Supplied material =>
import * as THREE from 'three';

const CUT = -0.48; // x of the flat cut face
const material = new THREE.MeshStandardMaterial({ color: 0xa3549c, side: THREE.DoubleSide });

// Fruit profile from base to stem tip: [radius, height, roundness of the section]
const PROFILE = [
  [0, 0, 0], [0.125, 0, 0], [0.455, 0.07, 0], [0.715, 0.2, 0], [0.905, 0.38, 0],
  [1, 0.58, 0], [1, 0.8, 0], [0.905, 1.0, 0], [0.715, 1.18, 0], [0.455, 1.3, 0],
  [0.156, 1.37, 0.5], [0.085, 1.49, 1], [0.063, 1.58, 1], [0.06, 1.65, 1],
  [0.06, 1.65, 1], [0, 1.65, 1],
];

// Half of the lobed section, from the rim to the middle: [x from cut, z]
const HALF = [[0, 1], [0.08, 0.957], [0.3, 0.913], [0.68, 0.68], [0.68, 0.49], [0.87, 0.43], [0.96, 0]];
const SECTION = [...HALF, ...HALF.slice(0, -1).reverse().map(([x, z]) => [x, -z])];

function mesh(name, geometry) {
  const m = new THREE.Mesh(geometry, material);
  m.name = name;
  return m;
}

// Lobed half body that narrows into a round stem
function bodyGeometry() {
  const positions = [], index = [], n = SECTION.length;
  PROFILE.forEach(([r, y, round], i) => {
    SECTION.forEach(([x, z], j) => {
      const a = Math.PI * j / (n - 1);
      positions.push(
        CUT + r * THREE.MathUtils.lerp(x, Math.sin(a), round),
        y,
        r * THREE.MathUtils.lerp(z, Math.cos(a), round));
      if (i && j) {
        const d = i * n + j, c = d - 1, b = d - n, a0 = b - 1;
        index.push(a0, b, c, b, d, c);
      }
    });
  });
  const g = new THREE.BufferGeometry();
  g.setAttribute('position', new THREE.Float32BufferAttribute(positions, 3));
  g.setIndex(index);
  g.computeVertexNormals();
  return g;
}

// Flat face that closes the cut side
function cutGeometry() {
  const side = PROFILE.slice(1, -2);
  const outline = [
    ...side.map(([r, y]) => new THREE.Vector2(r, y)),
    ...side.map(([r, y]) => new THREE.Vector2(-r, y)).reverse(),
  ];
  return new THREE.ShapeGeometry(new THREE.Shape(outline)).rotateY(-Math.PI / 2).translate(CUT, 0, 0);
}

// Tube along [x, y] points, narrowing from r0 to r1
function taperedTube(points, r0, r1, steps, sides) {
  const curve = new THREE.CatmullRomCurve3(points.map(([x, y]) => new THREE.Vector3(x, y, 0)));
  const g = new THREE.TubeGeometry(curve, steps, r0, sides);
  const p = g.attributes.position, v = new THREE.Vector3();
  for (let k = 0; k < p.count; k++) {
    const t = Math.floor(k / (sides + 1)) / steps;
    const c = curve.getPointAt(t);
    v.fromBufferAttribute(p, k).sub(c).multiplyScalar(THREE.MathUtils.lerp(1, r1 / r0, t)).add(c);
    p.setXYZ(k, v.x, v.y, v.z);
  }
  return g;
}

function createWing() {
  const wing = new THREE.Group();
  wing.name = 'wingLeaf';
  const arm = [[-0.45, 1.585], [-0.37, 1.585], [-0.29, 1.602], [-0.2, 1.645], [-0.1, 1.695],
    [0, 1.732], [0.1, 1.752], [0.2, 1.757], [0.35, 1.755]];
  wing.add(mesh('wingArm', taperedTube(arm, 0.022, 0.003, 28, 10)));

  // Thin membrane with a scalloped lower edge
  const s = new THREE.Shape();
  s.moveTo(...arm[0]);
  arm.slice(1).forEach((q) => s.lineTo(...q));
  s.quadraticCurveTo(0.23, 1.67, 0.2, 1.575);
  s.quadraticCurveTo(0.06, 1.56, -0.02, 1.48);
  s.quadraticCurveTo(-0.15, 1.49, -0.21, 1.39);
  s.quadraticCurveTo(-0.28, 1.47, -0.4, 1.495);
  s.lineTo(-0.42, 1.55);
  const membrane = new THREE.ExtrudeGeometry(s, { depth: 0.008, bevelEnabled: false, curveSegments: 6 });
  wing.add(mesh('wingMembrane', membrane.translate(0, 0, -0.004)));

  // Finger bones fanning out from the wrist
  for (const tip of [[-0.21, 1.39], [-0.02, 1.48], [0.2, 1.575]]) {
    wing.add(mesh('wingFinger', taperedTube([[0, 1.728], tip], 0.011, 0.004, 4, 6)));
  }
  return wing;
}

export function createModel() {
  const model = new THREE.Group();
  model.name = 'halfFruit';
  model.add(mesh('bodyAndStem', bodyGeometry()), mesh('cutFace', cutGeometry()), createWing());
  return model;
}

Activity => Give only the lines from the one holding "a round stem" through the one holding "const c = curve.getPointAt(t);", each restated exactly as it appears above.

Expected answer =>
// Lobed half body that narrows into a round stem
function bodyGeometry() {
  const positions = [], index = [], n = SECTION.length;
  PROFILE.forEach(([r, y, round], i) => {
    SECTION.forEach(([x, z], j) => {
      const a = Math.PI * j / (n - 1);
      positions.push(
        CUT + r * THREE.MathUtils.lerp(x, Math.sin(a), round),
        y,
        r * THREE.MathUtils.lerp(z, Math.cos(a), round));
      if (i && j) {
        const d = i * n + j, c = d - 1, b = d - n, a0 = b - 1;
        index.push(a0, b, c, b, d, c);
      }
    });
  });
  const g = new THREE.BufferGeometry();
  g.setAttribute('position', new THREE.Float32BufferAttribute(positions, 3));
  g.setIndex(index);
  g.computeVertexNormals();
  return g;
}

// Flat face that closes the cut side
function cutGeometry() {
  const side = PROFILE.slice(1, -2);
  const outline = [
    ...side.map(([r, y]) => new THREE.Vector2(r, y)),
    ...side.map(([r, y]) => new THREE.Vector2(-r, y)).reverse(),
  ];
  return new THREE.ShapeGeometry(new THREE.Shape(outline)).rotateY(-Math.PI / 2).translate(CUT, 0, 0);
}

// Tube along [x, y] points, narrowing from r0 to r1
function taperedTube(points, r0, r1, steps, sides) {
  const curve = new THREE.CatmullRomCurve3(points.map(([x, y]) => new THREE.Vector3(x, y, 0)));
  const g = new THREE.TubeGeometry(curve, steps, r0, sides);
  const p = g.attributes.position, v = new THREE.Vector3();
  for (let k = 0; k < p.count; k++) {
    const t = Math.floor(k / (sides + 1)) / steps;
    const c = curve.getPointAt(t);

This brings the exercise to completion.